In that case, a “rage comics” company was ordered to pay 100,000 yuan (US$14,500) in damages to the family of communist civil war hero Ye Ting.
It is unlikely the same civil law, which is geared towards cases of defamation against a specific individual, would apply in a general case referencing a historical event, such as this one.
However, the heroes and martyrs law is indicative of a trend within China towards tighter control of speech around historical events.
According to Fu Hualing, professor in the faculty of law at the University of Hong Kong, the new law does indicate greater scrutiny of public commentary.
“This is one example of the tightened control in this particular field, but it’s a reflection of a general crackdown on speech in China,” he said.

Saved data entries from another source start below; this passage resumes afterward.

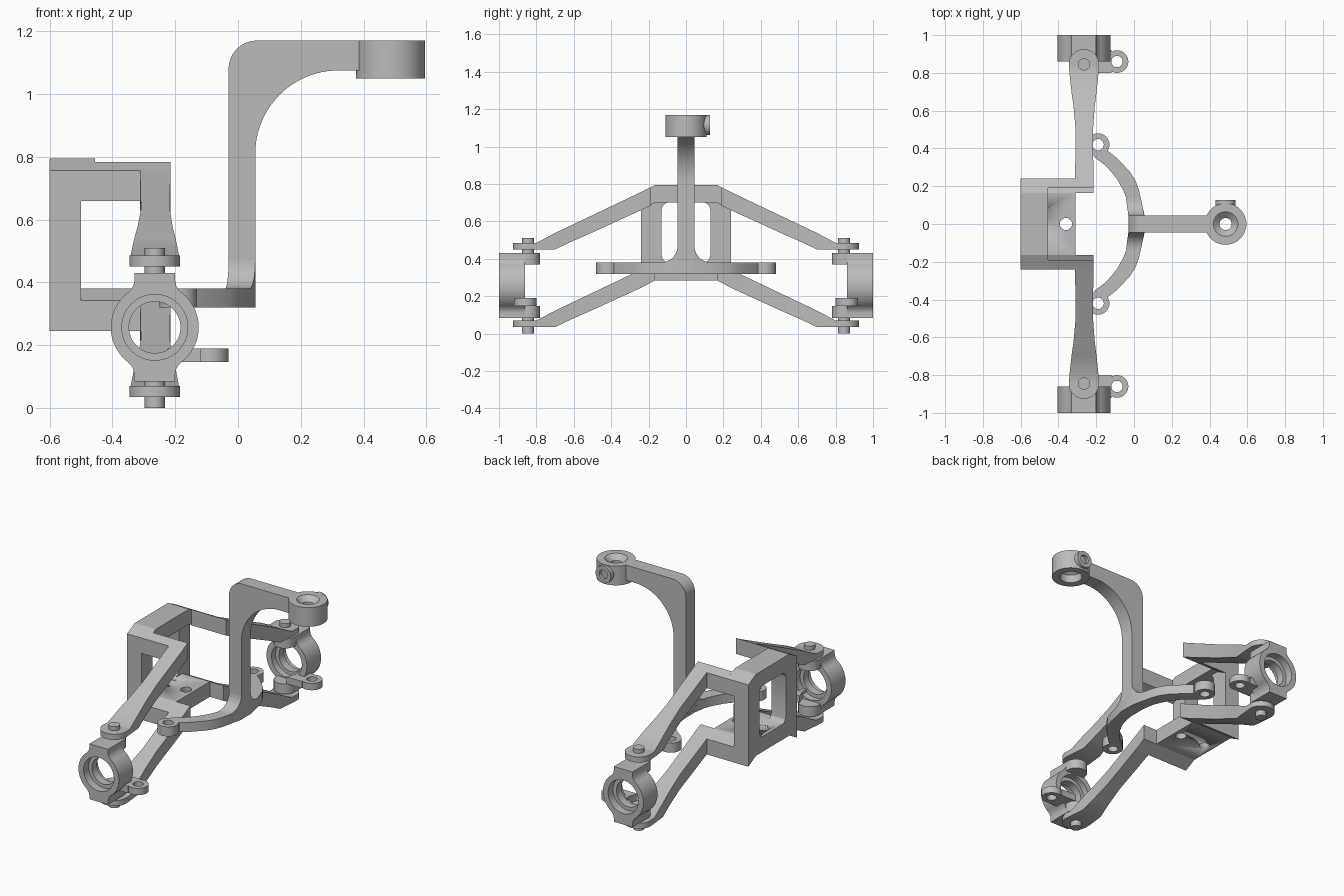
import bpy, bmesh
from math import cos, sin, pi, radians

if "Cube" in bpy.data.objects:
    bpy.data.objects.remove(bpy.data.objects["Cube"])

grey = bpy.data.materials.new("plain_grey")
grey.use_nodes = True
GREY = (0.5, 0.5, 0.5, 1)
grey.diffuse_color = GREY
grey.node_tree.nodes["Principled BSDF"].inputs["Base Color"].default_value = GREY


def place(u, v, h, axis):
    return {"x": (h, u, v), "y": (u, h, v), "z": (u, v, h)}[axis]


def finish(name, bm, mirror):
    bmesh.ops.recalc_face_normals(bm, faces=bm.faces)
    mesh = bpy.data.meshes.new(name)
    bm.to_mesh(mesh)
    bm.free()
    mesh.materials.append(grey)
    ob = bpy.data.objects.new(name, mesh)
    bpy.context.collection.objects.link(ob)
    bpy.ops.object.select_all(action="DESELECT")
    ob.select_set(True)
    bpy.context.view_layer.objects.active = ob
    bpy.ops.object.shade_smooth_by_angle(angle=radians(30))
    if mirror:
        mod = ob.modifiers.new("mirror", "MIRROR")
        mod.use_axis = (False, True, False)
        mod.use_clip = False
        mod.use_mirror_merge = False
    return ob


def skin(name, rings, mirror, closed=False):
    """Join equal-sized rings of points; cap the ends unless closed."""
    bm = bmesh.new()
    vs = [[bm.verts.new(p) for p in ring] for ring in rings]
    n = len(vs[0])
    for i in range(len(vs) - (not closed)):
        a, b = vs[i], vs[(i + 1) % len(vs)]
        for j in range(n):
            k = (j + 1) % n
            bm.faces.new((a[j], a[k], b[k], b[j]))
    if not closed:
        bm.faces.new(vs[0])
        bm.faces.new(vs[-1])
    return finish(name, bm, mirror)


def prism(name, pts, axis, a, b, mirror=False):
    return skin(name, [[place(u, v, h, axis) for u, v in pts] for h in (a, b)], mirror)


def loft(name, stations, mirror=True, dz=0):
    """Rectangular sections along y: (y, x0, x1, z0, z1)."""
    return skin(name, [[(x0, y, z0 + dz), (x1, y, z0 + dz), (x1, y, z1 + dz), (x0, y, z1 + dz)]
                       for y, x0, x1, z0, z1 in stations], mirror)


def arc(u, v, r, start, end, n=24):
    return [(u + r * cos(radians(start + (end - start) * i / n)),
             v + r * sin(radians(start + (end - start) * i / n))) for i in range(n + 1)]


def disc(name, u, v, r, axis, a, b, mirror=False):
    return prism(name, arc(u, v, r, 0, 360, 48)[:-1], axis, a, b, mirror)


def lathe(name, u, v, axis, profile, mirror=False, n=64):
    """Turn a closed (radius, height) profile."""
    rings = [[place(u + r * cos(2 * pi * i / n), v + r * sin(2 * pi * i / n), h, axis)
              for r, h in profile] for i in range(n)]
    return skin(name, rings, mirror, closed=True)


def tube(name, u, v, ro, ri, axis, a, b, mirror=False):
    return lathe(name, u, v, axis, [(ri, a), (ro, a), (ro, b), (ri, b)], mirror)


HX, HY, HZ = -0.265, 0.845, 0.257   # hub pivot
LOW = -0.415                        # drop from upper to lower arm

# Frame: rear posts with rounded window corners
prism("rear_post", [(.24, .32), (.24, .70), (.09, .705), (.112, .695), (.125, .682), (.13, .665),
                    (.13, .42), (.125, .40), (.112, .387), (.09, .375), (.09, .32)],
      "x", -.6, -.5, True)

# Frame: upper beam and lower plate
loft("upper_beam", [(-.165, -.6, -.455, .7, .795), (.165, -.6, -.455, .7, .795)], False)
plate = loft("lower_plate", [(-.165, -.6, -.31, .285, .38), (.165, -.6, -.31, .285, .38)], False)
for x in (-.36, -.54):
    cutter = disc("plate_hole_cutter", x, 0, .032, "z", .2, .5)
    cutter.hide_render = True
    cutter.hide_viewport = True
    cut = plate.modifiers.new("hole", "BOOLEAN")
    cut.operation = "DIFFERENCE"
    cut.solver = "EXACT"
    cut.object = cutter

# Sloped shoulders and the long arms, upper and lower
for label, dz, y0, z0, z1 in (("upper", 0, .19, .684, .783), ("lower", LOW, .165, .7, .795)):
    loft(label + "_rear_shoulder", [(.165, -.6, -.455, .7, .795), (.24, -.6, -.455, .66, .757)], dz=dz)
    loft(label + "_shoulder", [(y0, -.455, -.215, z0, z1), (.24, -.455, -.215, .66, .757)], dz=dz)
    loft(label + "_arm", [(.24, -.312, -.215, .66, .757), (.5, -.309, -.217, .541, .633),
                          (.62, -.32, -.208, .488, .576), (.7, -.331, -.198, .45, .538),
                          (.8, -.342, -.188, .45, .485), (HY, -.345, -.185, .45, .485)], dz=dz)
    disc(label + "_arm_end", HX, HY, .08, "z", .45 + dz, .485 + dz, True)

# Hub carriers: stepped ring, necks, lugs and pins
lathe("hub_ring", HX, HZ, "y", [(.082, .90), (.105, .90), (.105, .86), (.14, .86), (.14, 1.0),
                                (.105, 1.0), (.105, .95), (.082, .95)], True)
side = [(.09, .363), (.076, .377), (.068, .39), (.065, .405), (.065, .43)]
neck = [(HX + x, z) for x, z in side] + [(HX - x, z) for x, z in reversed(side)]
prism("upper_neck", neck, "y", .86, 1.0, True)
prism("lower_neck", [(x, 2 * HZ - z) for x, z in neck], "y", .86, 1.0, True)
for label, a, b in (("upper", .37, .43), ("lower", .084, .147)):
    disc(label + "_lug", HX, HY, .065, "z", a, b, True)
    loft(label + "_lug_root", [(HY, HX - .065, HX + .065, a, b), (.88, HX - .065, HX + .065, a, b)])
disc("upper_pin", HX, HY, .032, "z", .42, .51, True)
disc("lower_pin", HX, HY, .032, "z", 0, .1, True)

# Steering arm on each hub carrier
loft("steering_arm", [(.80, -.225, -.118, .147, .19), (.86, -.205, -.118, .147, .19),
                      (.92, -.205, -.118, .147, .19)])
tube("steering_eye", -.09, .86, .06, .03, "z", .147, .19, True)

# Curved crossbar with an eye at each end
half = [(.05, -.025, .055), (.13, -.037, .037), (.18, -.058, .026), (.235, -.088, .006),
        (.28, -.124, -.024), (.315, -.158, -.058), (.35, -.205, -.092), (.385, -.235, -.135)]
bow = [(-y, a, b) for y, a, b in reversed(half)] + half
loft("curved_crossbar", [(y, a, b, .32, .38) for y, a, b in bow], False)
tube("crossbar_eye", -.19, .42, .06, .03, "z", .32, .38, True)

# Upright post that bends forward, with flared foot
prism("bent_post", [(-.03, .34), (.055, .34)] + arc(.32, .81, .265, 180, 90)
      + [(.41, 1.075), (.41, 1.17)] + arc(.06, 1.08, .09, 90, 180, 12), "y", -.045, .045)
flare = []
for y, z in arc(.135, .47, .09, 180, 270, 12):
    s = (y - .045) / .09
    flare.append((y, -.03 - .012 * s, .055 - .018 * s, .36, z))
loft("post_foot_flare", flare)

# Clamp ring at the top with a side screw boss
lathe("clamp_ring", .485, 0, "z", [(.032, 1.12), (.065, 1.10), (.065, 1.05), (.11, 1.05),
                                   (.11, 1.17), (.065, 1.17), (.032, 1.14)])
tube("screw_boss", .485, 1.115, .053, .028, "y", .08, .127)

According to Fu, social media posts such as the ones at the centre of the latest controversy, generally would not result in criminal charges.
“The response would have more to do with general internet management and control,” he said, noting that usually in these cases posts are deleted and accounts closed.
Criminal charges laid against social media users for “disturbing public order” more often would be for specific posts criticising government policy, Fu said.
He also noted those cases typically related to the Twitter-like Weibo, which is more public than a WeChat group conversation, which is only open to a limited number of members.
Previous cases involving public posts about the highly sensitive topic of the 1937 massacre have had consequences ranging from fines and detentions to social pressure to apologise.
Last December, in separate cases, a Hebei man and a Jiangsu man were detained by police for 15 and 10 days respectively for insulting victims of the massacre, according to local media.
In August, the account of a popular host on the live-streaming site Douyu was pulled after comments she made in 2016 came to light in which she described a massacre-related live game stream.